## TASK OBJECTIVE
In the listing below, find each line that holds the string "bmesh" and copy it.

## THE INPUT
◇ ◇ ◇ ◇ ◇ ◇ ◇

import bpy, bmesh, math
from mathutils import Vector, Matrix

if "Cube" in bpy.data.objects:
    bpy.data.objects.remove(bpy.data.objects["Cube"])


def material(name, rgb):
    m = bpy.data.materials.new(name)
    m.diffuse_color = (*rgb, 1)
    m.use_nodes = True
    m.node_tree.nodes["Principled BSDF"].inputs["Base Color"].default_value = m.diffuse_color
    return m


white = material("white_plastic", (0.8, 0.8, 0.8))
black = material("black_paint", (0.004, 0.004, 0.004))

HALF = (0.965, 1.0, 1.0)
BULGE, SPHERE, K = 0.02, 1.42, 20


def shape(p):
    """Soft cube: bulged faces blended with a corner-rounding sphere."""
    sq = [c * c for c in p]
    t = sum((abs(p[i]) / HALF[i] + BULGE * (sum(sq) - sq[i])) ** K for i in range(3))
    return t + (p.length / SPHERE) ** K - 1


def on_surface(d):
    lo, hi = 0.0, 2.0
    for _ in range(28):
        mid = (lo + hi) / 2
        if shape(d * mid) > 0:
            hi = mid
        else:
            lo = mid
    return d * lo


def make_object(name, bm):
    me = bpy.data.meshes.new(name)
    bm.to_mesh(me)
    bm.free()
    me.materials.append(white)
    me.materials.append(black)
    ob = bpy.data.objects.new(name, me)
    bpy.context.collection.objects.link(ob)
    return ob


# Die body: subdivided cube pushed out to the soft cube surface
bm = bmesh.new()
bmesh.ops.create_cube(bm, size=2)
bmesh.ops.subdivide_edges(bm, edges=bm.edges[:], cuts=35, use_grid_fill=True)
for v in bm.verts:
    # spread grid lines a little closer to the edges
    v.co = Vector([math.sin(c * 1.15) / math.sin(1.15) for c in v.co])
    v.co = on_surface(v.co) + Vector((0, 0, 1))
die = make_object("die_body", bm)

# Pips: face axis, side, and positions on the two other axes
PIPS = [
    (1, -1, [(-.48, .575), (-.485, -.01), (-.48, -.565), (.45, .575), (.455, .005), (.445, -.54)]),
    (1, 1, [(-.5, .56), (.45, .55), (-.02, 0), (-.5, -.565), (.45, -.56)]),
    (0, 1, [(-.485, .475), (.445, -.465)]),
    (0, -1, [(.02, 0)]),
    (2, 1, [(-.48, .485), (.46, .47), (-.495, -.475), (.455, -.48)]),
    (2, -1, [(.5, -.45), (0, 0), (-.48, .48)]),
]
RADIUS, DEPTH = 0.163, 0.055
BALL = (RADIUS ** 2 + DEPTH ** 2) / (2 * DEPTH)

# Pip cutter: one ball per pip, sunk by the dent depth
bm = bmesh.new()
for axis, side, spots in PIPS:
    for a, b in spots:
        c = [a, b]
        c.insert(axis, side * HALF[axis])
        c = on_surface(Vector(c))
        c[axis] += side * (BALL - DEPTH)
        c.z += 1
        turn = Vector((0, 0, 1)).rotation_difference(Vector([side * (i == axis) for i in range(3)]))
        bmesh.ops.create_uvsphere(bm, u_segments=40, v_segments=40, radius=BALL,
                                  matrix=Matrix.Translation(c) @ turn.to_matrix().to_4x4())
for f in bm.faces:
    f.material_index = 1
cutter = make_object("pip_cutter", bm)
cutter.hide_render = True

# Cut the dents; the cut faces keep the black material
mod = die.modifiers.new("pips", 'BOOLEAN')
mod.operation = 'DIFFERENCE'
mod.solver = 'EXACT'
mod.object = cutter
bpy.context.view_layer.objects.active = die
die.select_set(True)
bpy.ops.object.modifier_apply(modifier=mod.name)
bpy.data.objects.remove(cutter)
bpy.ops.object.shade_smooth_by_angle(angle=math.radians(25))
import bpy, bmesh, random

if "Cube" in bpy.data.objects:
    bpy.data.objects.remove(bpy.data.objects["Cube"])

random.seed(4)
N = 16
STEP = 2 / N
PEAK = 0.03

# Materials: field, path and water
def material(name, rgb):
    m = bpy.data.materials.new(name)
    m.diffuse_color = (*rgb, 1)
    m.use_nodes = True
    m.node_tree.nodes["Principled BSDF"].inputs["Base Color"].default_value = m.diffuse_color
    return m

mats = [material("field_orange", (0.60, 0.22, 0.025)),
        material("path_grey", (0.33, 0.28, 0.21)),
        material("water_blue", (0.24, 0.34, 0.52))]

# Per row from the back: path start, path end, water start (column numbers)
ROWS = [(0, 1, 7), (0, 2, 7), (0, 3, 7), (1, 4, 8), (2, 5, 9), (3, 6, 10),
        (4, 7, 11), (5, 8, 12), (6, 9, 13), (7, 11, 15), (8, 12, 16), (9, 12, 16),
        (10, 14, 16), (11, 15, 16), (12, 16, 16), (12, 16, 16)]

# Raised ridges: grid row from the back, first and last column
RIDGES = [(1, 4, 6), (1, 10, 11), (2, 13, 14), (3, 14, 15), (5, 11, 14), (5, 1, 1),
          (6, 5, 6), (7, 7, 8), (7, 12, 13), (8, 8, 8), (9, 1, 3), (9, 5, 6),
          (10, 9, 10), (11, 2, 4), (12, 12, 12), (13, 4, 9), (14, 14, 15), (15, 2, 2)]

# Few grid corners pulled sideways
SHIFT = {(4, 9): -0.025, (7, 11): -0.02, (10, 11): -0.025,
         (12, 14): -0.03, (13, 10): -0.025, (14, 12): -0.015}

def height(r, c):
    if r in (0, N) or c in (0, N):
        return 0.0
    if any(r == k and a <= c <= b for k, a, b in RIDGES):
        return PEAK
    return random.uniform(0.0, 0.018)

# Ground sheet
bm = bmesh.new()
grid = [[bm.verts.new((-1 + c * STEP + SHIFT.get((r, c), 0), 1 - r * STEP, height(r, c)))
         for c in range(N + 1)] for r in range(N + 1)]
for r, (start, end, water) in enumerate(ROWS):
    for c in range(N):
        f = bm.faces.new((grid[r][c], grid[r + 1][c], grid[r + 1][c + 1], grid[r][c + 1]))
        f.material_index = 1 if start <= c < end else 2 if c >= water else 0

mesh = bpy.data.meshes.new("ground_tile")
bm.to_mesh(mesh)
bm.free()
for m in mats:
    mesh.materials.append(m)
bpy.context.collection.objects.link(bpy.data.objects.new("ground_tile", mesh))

◇ ◇ ◇ ◇ ◇ ◇ ◇

## TASK RESULT
import bpy, bmesh, math
bm = bmesh.new()
bmesh.ops.create_cube(bm, size=2)
bmesh.ops.subdivide_edges(bm, edges=bm.edges[:], cuts=35, use_grid_fill=True)
bm = bmesh.new()
        bmesh.ops.create_uvsphere(bm, u_segments=40, v_segments=40, radius=BALL,
import bpy, bmesh, random
bm = bmesh.new()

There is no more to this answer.